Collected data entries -

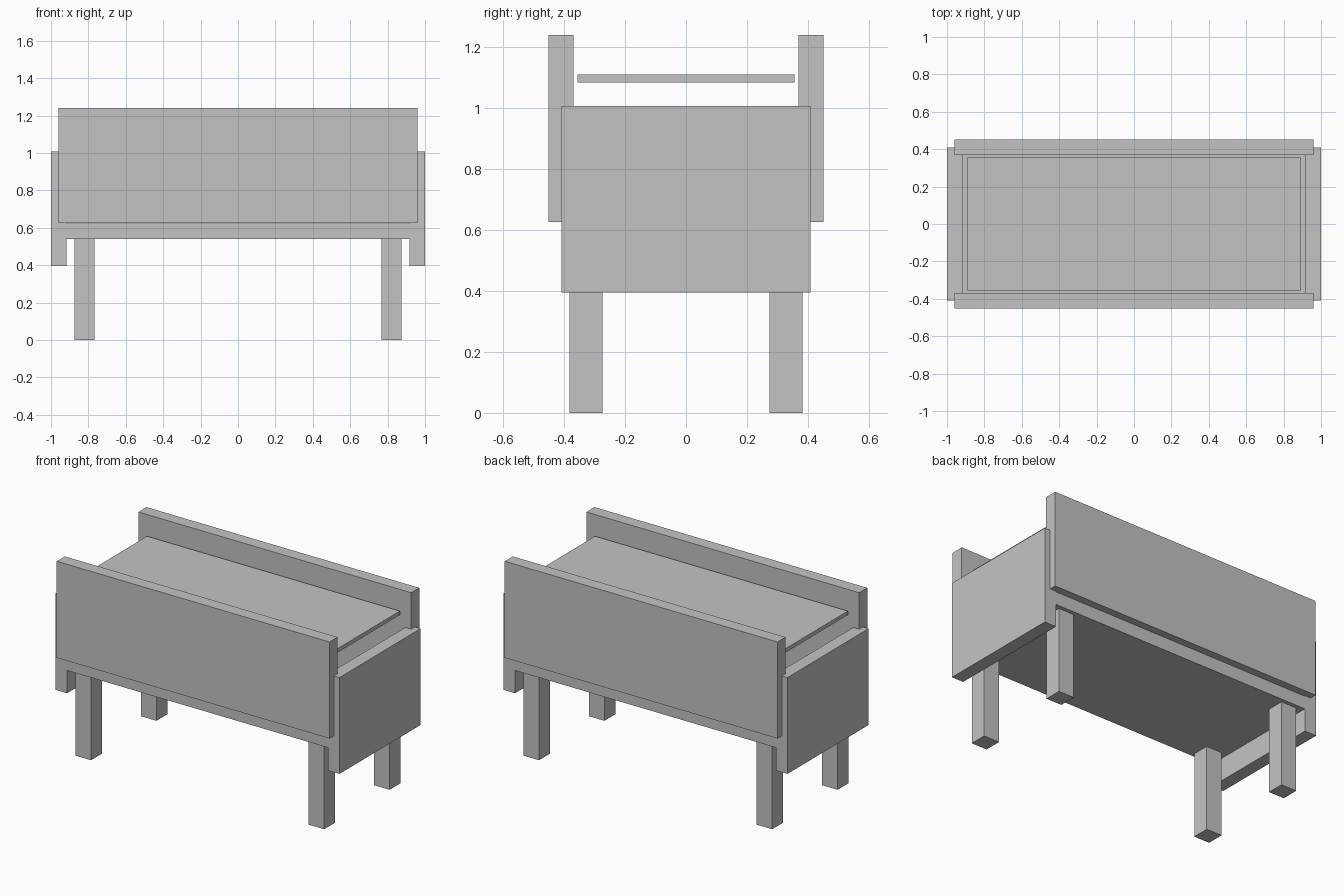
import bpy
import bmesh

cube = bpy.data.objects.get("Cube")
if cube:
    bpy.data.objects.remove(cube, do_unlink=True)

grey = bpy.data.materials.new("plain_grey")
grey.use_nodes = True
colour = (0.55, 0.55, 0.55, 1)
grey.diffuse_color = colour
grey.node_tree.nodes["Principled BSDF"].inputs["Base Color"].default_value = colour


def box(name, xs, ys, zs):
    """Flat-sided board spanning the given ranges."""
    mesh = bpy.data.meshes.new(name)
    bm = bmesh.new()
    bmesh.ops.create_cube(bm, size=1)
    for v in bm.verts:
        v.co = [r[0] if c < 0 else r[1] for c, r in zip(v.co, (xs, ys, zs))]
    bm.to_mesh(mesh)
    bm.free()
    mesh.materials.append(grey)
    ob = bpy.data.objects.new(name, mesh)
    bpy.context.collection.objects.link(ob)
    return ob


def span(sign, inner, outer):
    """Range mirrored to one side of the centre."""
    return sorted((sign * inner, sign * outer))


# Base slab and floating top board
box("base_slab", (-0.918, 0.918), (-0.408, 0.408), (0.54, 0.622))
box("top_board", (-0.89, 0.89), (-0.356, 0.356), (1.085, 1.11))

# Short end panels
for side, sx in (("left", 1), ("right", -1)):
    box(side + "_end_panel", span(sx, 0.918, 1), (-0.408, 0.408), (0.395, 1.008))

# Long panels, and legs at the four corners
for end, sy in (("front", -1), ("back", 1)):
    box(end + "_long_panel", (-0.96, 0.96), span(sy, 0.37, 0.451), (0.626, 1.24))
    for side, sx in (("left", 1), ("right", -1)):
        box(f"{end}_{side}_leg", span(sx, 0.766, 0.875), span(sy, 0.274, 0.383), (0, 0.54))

Exercise - Nothing but the lines from the one with "for end, sy" through the last line of the entries should be repeated, and those exactly.

Finished exercise -
for end, sy in (("front", -1), ("back", 1)):
    box(end + "_long_panel", (-0.96, 0.96), span(sy, 0.37, 0.451), (0.626, 1.24))
    for side, sx in (("left", 1), ("right", -1)):
        box(f"{end}_{side}_leg", span(sx, 0.766, 0.875), span(sy, 0.274, 0.383), (0, 0.54))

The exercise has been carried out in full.